In vertebrates, melanocytes in the trunk region originate from the neural crest as a member of pluripotent cells during the developmental process. Melanoblasts, a precursor of melanocytes, have been known to originate from the neural crest, migrate through the dorsolateral pathway and settle in the body's integument. But recently, in the lower vertebrates, many pigment cells are found in pleura, intestine and connective tissues, etc. in addition to skin, feather or scales. These pigment cells in the internal body are thought to migrate through the dorsovental pathway and locate in the inner organs and connective tissues. Even in many lines of chicken or wild quail, we found considerable numbers of melanocytes in the inner organs. Furthermore, the unique chicken, Silky, is known to display the ectopic hyperpigmentation in the internal organs (Fibromelanosis; Fm). In the Silky chicken, huge numbers of melanoblasts migrate through the dorsoventral pathway and proliferate in the inner organs. To understand the gene responsible for Fm, we mapped it as 1.64Mb on chromosome 20. Furthermore, we also detected a Silky specific duplicate region with 130 Kb in the area. Endothelin 3 is included in the region and shows a two-fold expression compared to the wild type. Endothelin 3 is known as a strong mitogen for melanoblast and it is supposed to be the responsible gene of Fm. Here we summarize the involvement of the paracrine or autocrine factors from the environment and dorsoventral pathway during pigment cells migration and differentiation. In this review, we will describe and discuss the melanocyte differentiation process from recent reports and our data using fish and chicken, that is, 1) melanoblast-migration through both pathways from the neural crest, 2) differentiation to melanocytes, 3) factors involved in these processes of pigment cells.

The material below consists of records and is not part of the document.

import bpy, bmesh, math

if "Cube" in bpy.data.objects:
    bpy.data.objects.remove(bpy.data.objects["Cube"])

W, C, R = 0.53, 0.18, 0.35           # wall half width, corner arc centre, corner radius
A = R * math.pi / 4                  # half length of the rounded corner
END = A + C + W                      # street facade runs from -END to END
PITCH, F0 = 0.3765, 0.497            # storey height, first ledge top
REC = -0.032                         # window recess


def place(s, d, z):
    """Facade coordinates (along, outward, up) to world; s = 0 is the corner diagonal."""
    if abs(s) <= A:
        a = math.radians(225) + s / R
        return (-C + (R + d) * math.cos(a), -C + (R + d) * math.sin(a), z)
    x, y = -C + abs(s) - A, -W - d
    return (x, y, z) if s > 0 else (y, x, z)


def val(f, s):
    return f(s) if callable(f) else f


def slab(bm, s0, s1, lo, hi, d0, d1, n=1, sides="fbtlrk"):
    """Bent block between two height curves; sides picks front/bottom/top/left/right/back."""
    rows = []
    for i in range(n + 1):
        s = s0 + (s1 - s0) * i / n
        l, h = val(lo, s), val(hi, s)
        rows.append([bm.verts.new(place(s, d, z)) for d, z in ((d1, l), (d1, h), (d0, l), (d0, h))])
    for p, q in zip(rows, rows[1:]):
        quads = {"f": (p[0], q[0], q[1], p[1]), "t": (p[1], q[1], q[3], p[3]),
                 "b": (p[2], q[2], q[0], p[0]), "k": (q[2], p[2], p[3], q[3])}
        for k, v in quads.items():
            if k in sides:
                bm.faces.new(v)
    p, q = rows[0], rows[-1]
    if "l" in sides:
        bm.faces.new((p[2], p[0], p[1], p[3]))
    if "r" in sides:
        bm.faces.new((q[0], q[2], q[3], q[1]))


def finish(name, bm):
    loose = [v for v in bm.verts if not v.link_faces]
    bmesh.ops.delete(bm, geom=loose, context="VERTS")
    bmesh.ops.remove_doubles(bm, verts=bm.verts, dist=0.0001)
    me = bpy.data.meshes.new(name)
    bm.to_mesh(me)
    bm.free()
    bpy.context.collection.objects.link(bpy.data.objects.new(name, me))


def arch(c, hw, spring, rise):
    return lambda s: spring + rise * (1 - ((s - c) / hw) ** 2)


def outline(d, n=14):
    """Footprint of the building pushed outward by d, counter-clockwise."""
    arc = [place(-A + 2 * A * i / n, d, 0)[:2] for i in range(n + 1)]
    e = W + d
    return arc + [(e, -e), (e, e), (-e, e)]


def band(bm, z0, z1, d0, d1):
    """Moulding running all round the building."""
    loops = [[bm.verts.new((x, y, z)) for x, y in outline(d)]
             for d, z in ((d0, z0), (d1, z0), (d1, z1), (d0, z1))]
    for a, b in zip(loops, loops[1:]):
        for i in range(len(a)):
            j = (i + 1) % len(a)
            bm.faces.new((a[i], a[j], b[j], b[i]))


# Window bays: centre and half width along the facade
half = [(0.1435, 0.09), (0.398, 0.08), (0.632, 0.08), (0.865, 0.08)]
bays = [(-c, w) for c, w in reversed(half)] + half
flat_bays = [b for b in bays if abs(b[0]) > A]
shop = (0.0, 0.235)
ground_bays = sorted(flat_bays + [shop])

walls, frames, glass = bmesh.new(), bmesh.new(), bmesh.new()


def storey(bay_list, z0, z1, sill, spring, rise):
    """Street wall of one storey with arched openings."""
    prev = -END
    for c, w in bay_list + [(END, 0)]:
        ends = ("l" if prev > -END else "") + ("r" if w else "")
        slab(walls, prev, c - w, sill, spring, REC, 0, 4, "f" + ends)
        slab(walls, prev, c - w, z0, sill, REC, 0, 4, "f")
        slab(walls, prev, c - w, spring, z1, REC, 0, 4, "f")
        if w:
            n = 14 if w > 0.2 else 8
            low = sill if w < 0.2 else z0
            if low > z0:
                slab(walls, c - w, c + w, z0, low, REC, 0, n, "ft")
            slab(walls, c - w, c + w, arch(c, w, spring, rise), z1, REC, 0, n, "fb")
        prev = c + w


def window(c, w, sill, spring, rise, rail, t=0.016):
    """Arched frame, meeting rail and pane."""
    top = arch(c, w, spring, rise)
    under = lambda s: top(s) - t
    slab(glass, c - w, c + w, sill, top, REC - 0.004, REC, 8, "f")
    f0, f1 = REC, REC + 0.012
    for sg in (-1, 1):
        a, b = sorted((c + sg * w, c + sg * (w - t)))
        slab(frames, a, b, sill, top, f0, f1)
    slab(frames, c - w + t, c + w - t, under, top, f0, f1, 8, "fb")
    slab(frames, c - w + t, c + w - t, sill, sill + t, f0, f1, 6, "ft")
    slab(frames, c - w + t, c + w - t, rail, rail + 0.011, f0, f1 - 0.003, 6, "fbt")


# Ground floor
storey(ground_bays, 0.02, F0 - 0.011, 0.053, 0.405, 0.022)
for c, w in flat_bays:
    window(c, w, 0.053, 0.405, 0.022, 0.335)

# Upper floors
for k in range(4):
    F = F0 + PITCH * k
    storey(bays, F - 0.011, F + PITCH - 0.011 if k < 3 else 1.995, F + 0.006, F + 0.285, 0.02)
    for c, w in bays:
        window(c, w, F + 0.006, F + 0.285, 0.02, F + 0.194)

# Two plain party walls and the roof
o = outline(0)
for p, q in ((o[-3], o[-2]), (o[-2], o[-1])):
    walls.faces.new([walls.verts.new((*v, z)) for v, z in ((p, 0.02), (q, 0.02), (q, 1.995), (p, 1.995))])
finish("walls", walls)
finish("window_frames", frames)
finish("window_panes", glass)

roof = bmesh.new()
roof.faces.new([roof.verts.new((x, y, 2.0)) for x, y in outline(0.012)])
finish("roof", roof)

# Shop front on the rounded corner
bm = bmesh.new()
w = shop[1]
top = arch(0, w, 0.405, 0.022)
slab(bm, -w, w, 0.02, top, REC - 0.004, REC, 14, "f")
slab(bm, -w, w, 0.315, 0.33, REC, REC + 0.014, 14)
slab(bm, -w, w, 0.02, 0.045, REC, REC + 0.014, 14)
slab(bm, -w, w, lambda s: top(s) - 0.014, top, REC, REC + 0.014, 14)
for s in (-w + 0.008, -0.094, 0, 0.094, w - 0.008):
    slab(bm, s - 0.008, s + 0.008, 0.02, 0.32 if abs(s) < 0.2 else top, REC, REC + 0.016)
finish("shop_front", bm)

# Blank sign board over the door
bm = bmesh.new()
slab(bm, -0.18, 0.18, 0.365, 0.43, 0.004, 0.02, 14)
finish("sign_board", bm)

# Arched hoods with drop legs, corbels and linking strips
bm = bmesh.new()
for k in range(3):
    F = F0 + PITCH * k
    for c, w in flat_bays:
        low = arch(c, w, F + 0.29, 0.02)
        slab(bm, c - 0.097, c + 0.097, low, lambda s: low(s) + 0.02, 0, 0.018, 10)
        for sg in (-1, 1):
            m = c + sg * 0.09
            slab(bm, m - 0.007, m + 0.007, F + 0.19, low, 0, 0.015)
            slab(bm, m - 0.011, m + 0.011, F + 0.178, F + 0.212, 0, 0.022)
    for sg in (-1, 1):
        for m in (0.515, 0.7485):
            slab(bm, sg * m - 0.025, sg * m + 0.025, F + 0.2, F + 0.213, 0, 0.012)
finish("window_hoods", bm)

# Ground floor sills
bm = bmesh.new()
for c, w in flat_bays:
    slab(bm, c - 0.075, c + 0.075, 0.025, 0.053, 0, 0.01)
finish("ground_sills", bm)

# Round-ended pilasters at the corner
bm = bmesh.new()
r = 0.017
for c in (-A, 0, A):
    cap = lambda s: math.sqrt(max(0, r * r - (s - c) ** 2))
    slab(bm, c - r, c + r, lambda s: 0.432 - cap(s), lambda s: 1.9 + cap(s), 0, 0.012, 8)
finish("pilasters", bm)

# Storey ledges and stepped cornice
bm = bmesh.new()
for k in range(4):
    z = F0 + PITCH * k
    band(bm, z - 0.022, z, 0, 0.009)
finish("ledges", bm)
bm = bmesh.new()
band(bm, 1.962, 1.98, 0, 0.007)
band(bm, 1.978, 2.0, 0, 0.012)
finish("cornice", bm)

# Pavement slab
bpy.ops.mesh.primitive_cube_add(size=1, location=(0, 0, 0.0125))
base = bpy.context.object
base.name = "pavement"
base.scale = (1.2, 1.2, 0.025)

|Title of host publication||Skin Pigmentation|
|Subtitle of host publication||Genetics, Geographic Variation and Disorders|
|Publisher||Nova Science Publishers, Inc.|
|Number of pages||22|
|Publication status||Published - 2013 Dec 1|
ASJC Scopus subject areas